The northern cardinal is a permanent resident in most of southern Minnesota, and a few make their homes in the north. This year, a very few were heard singing the rich whistled "what-cheer, cheer, cheer" song in January, but now in mid-February this sound is commonly heard. There are many variations of the song. Both sexes sing, and sometimes together. These are territorial songs.
So the very early start of the nesting season is marked by renewed singing, and at feeding stations we will notice mate-feeding now in late winter. The male often feeds the female, a courtship gesture. This is also the time when a cardinal starts to respond to its reflections in a window, displaying and attempting to drive away a bird it thinks is an intruder. I have seen both sexes do this.

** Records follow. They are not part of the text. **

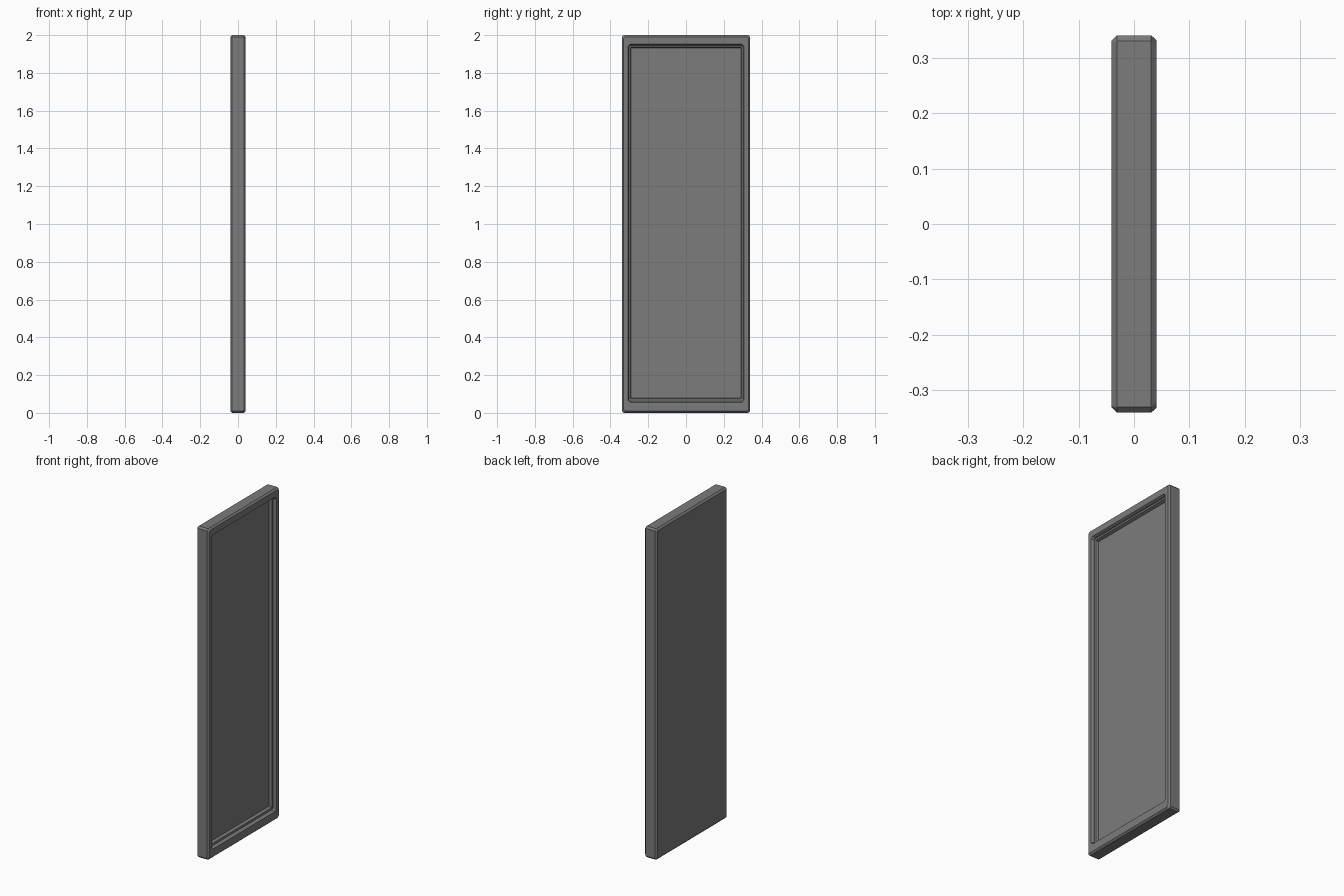
import bpy, bmesh

if "Cube" in bpy.data.objects:
    bpy.data.objects.remove(bpy.data.objects["Cube"])


def ring(bm, x, half, z0, z1, cut):
    """Rectangle in the YZ plane with clipped corners."""
    pts = [(-half + cut, z0), (half - cut, z0), (half, z0 + cut), (half, z1 - cut),
           (half - cut, z1), (-half + cut, z1), (-half, z1 - cut), (-half, z0 + cut)]
    return [bm.verts.new((x, y, z)) for y, z in pts]


# Cross-section from the back face, round the chamfered rim and into the recess:
# (x, half width, bottom, top, corner cut)
profile = [
    (-0.041, 0.330, 0.010, 1.990, 0.002),
    (-0.031, 0.340, 0.000, 2.000, 0.010),
    (0.031, 0.340, 0.000, 2.000, 0.010),
    (0.041, 0.331, 0.009, 1.991, 0.010),
    (0.041, 0.308, 0.055, 1.953, 0.012),   # rim of the recess
    (0.032, 0.303, 0.060, 1.948, 0.010),
    (0.022, 0.302, 0.062, 1.946, 0.008),
    (0.020, 0.294, 0.074, 1.937, 0.003),   # inner step
    (0.003, 0.290, 0.079, 1.931, 0.002),   # recessed floor
]

bm = bmesh.new()
rings = [ring(bm, *p) for p in profile]
for a, b in zip(rings, rings[1:]):
    for i in range(8):
        j = (i + 1) % 8
        bm.faces.new((a[i], a[j], b[j], b[i]))
bm.faces.new(rings[0])
bm.faces.new(rings[-1])
bmesh.ops.recalc_face_normals(bm, faces=bm.faces[:])

mesh = bpy.data.meshes.new("recessed_panel")
bm.to_mesh(mesh)
bm.free()

# Dark grey finish
mat = bpy.data.materials.new("dark_grey")
mat.diffuse_color = (0.2, 0.2, 0.2, 1)
mat.use_nodes = True
mat.node_tree.nodes["Principled BSDF"].inputs["Base Color"].default_value = mat.diffuse_color
mesh.materials.append(mat)
bpy.context.collection.objects.link(bpy.data.objects.new("recessed_panel", mesh))
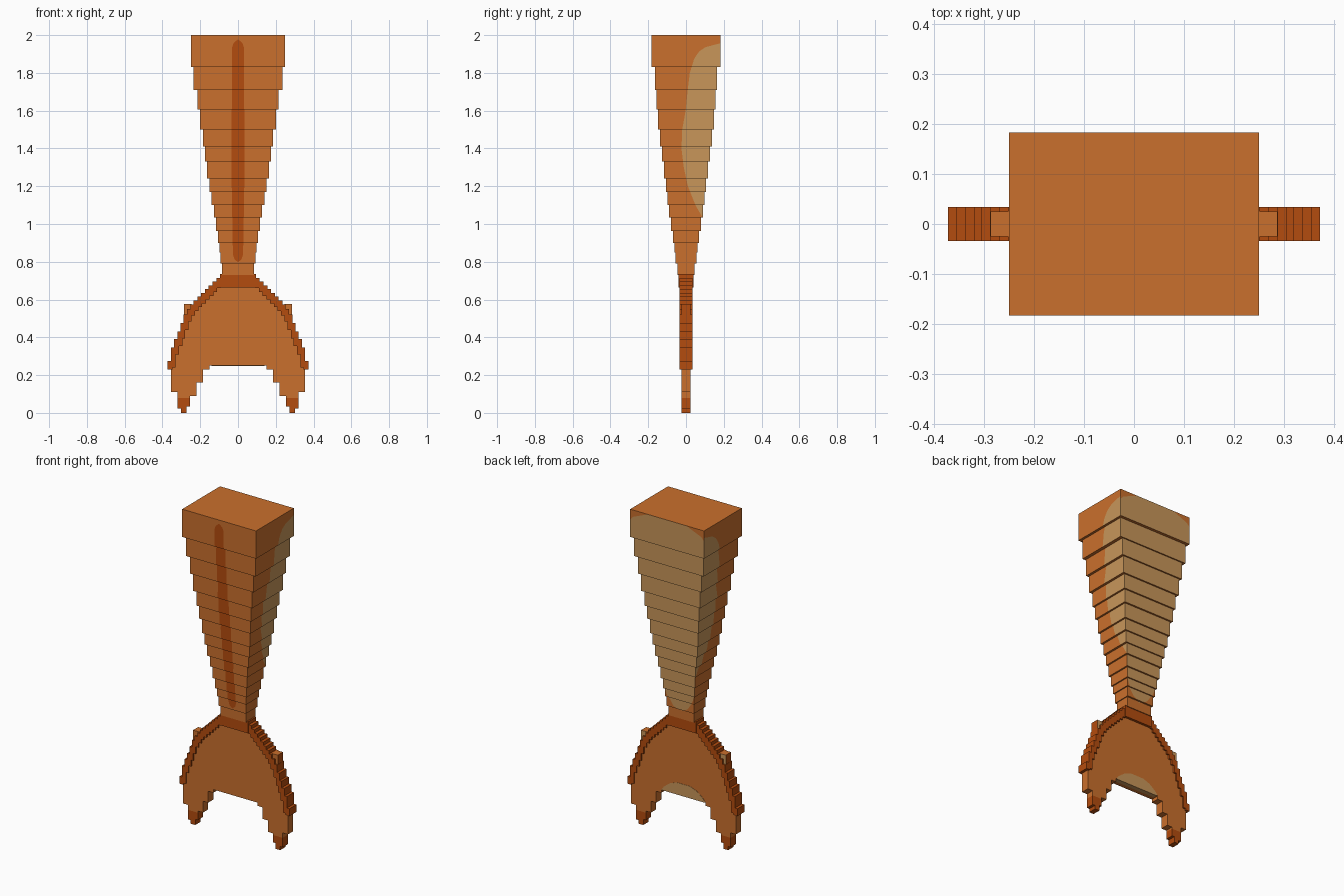
import bpy, bmesh

cube = bpy.data.objects.get("Cube")
if cube:
    bpy.data.objects.remove(cube, do_unlink=True)


def material(name, rgb):
    m = bpy.data.materials.new(name)
    m.use_nodes = True
    m.diffuse_color = (*rgb, 1)
    m.node_tree.nodes["Principled BSDF"].inputs["Base Color"].default_value = (*rgb, 1)
    return m


MATS = [material("orange", (0.591, 0.162, 0.026)),
        material("dark_orange", (0.456, 0.072, 0.0044)),
        material("cream", (0.578, 0.305, 0.102))]
ORANGE, DARK, CREAM = range(3)


def finish(name, bm):
    bmesh.ops.recalc_face_normals(bm, faces=bm.faces)
    me = bpy.data.meshes.new(name)
    for m in MATS:
        me.materials.append(m)
    bm.to_mesh(me)
    bm.free()
    ob = bpy.data.objects.new(name, me)
    bpy.context.collection.objects.link(ob)
    return ob


def slab(name, points, y0, y1, mat):
    """Extrude an (x, z) outline from y0 to y1."""
    bm = bmesh.new()
    face = bm.faces.new([bm.verts.new((x, y0, z)) for x, z in points])
    ext = bmesh.ops.extrude_face_region(bm, geom=[face])
    verts = [v for v in ext["geom"] if isinstance(v, bmesh.types.BMVert)]
    bmesh.ops.translate(bm, verts=verts, vec=(0, y1 - y0, 0))
    for f in bm.faces:
        f.material_index = mat
    return finish(name, bm)


def box(name, x0, x1, y0, y1, z0, z1, mat):
    return slab(name, [(x0, z0), (x1, z0), (x1, z1), (x0, z1)], y0, y1, mat)


def mirrored(half):
    return half + [(-x, z) for x, z in reversed(half)]


def curve(table, t):
    """Linear interpolation in a rising table of (t, value)."""
    if t <= table[0][0]:
        return table[0][1]
    for (a, u), (b, v) in zip(table, table[1:]):
        if t <= b:
            return u + (v - u) * (t - a) / (b - a)
    return table[-1][1]


# Tapering body: stacked blocks with the stripe and the cream back cut into the faces
LEVELS = [2.0, 1.83, 1.71, 1.605, 1.5, 1.41, 1.33, 1.24, 1.17, 1.1, 1.035,
          0.963, 0.9, 0.85, 0.79, 0.73]
HALF_W = [0.25, 0.235, 0.215, 0.2, 0.185, 0.174, 0.163, 0.152, 0.14, 0.127,
          0.117, 0.107, 0.099, 0.092, 0.086]
HALF_D = [0.183, 0.165, 0.157, 0.148, 0.138, 0.128, 0.117, 0.107, 0.098, 0.09,
          0.08, 0.07, 0.062, 0.055, 0.045]
STRIPE = [(0.80, 0), (0.81, 0.018), (0.84, 0.027), (1.3, 0.035), (1.94, 0.031),
          (1.965, 0.02), (1.975, 0)]
SIDE = [(1.03, 0.09), (1.1, 0.05), (1.2, 0.01), (1.3, -0.012), (1.4, -0.024),
        (1.5, -0.02), (1.6, -0.002), (1.7, 0.008), (1.8, 0.02), (1.88, 0.045),
        (1.92, 0.075), (1.94, 0.11), (1.95, 0.183)]
BACK = [(0.785, 0), (0.80, 0.045), (0.85, 0.08), (0.92, 0.11), (1.2, 0.25),
        (1.95, 0.25), (1.975, 0.19), (2.0, 0.13)]
COLUMNS = [ORANGE, DARK, ORANGE, ORANGE, CREAM, ORANGE, CREAM, ORANGE, CREAM, ORANGE]
ROWS = 8

bm = bmesh.new()
for i, (w, d) in enumerate(zip(HALF_W, HALF_D)):
    top, bottom = LEVELS[i], LEVELS[i + 1]
    rings = []
    for k in range(ROWS + 1):
        z = bottom + (top - bottom) * k / ROWS
        s = max(curve(STRIPE, z), 1e-5)
        c = d - 1e-5 if z < 1.03 else min(curve(SIDE, z), d - 1e-5)
        b = min(max(curve(BACK, z), 1e-5), w - 1e-5)
        ring = [(-w, -d), (-s, -d), (s, -d), (w, -d), (w, c), (w, d),
                (b, d), (-b, d), (-w, d), (-w, c)]
        rings.append([bm.verts.new((x, y, z)) for x, y in ring])
    for lo, hi in zip(rings, rings[1:]):
        for j, mat in enumerate(COLUMNS):
            n = (j + 1) % len(COLUMNS)
            bm.faces.new((lo[j], lo[n], hi[n], hi[j])).material_index = mat
    bm.faces.new(rings[0][::-1])
    bm.faces.new(rings[-1])
    # Merge the slivers of this block only
    bmesh.ops.remove_doubles(bm, verts=[v for r in rings for v in r], dist=1e-4)
finish("tapered_body", bm)

# Collar where the body meets the fin
box("collar", -0.095, 0.095, -0.04, 0.04, 0.665, 0.735, DARK)

# Stepped rim: each entry is the outer x and the lower z of a step
STEPS = [(0.095, 0.715), (0.115, 0.695), (0.135, 0.675), (0.155, 0.655), (0.175, 0.635),
         (0.195, 0.615), (0.215, 0.595), (0.235, 0.575), (0.252, 0.55), (0.27, 0.52),
         (0.288, 0.475), (0.305, 0.43), (0.32, 0.39), (0.338, 0.345), (0.355, 0.275),
         (0.372, 0.23)]


def stairs(dx, dz, floor):
    pts, z = [], 0.735 + dz
    for x, low in STEPS:
        low = max(low + dz, floor)
        if z <= floor:
            break
        pts += [(x + dx, z), (x + dx, low)]
        z = low
    return pts


slab("fin_rim", mirrored(stairs(0, 0, 0.23) + stairs(-0.025, -0.035, 0.23)[::-1]),
     -0.034, 0.034, DARK)

# Flat forked fin inside the rim
fin = stairs(-0.012, -0.018, 0.23)
fin += [(0.355, 0.23), (0.355, 0.11), (0.32, 0.11), (0.32, 0.08), (0.255, 0.08),
        (0.255, 0.09), (0.22, 0.09), (0.22, 0.16), (0.185, 0.16), (0.185, 0.23),
        (0.15, 0.23), (0.15, 0.25)]
slab("fin", mirrored(fin), -0.025, 0.025, ORANGE)

# Cream arch on the back of the fin, and its lower edge
arch = [(0.15, 0.25), (0.13, 0.275), (0.09, 0.305), (0.045, 0.322)]
slab("fin_back_patch", mirrored(arch), 0.0245, 0.0265, CREAM)
box("fin_edge_patch", -0.14, 0.14, 0.0, 0.0265, 0.2485, 0.2505, CREAM)

for side, name in ((1, "left"), (-1, "right")):
    # Dark stepped fin tips
    tip = [(0.255, 0.08), (0.32, 0.08), (0.32, 0.022), (0.303, 0.022), (0.303, 0),
           (0.272, 0), (0.272, 0.035), (0.255, 0.035)]
    slab(name + "_fin_tip", [(side * x, z) for x, z in tip], -0.025, 0.025, DARK)
    # Small blocks on the shoulders of the fin, with a cream back
    nub = box(name + "_fin_nub", side * 0.245, side * 0.287, -0.025, 0.025, 0.5, 0.577, ORANGE)
    for p in nub.data.polygons:
        if p.normal.y > 0.5:
            p.material_index = CREAM
        elif p.normal.x * side > 0.5:
            p.material_index = DARK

Mobiles hung from an eave or sun-reflecting ribbon tape can help break up these flights.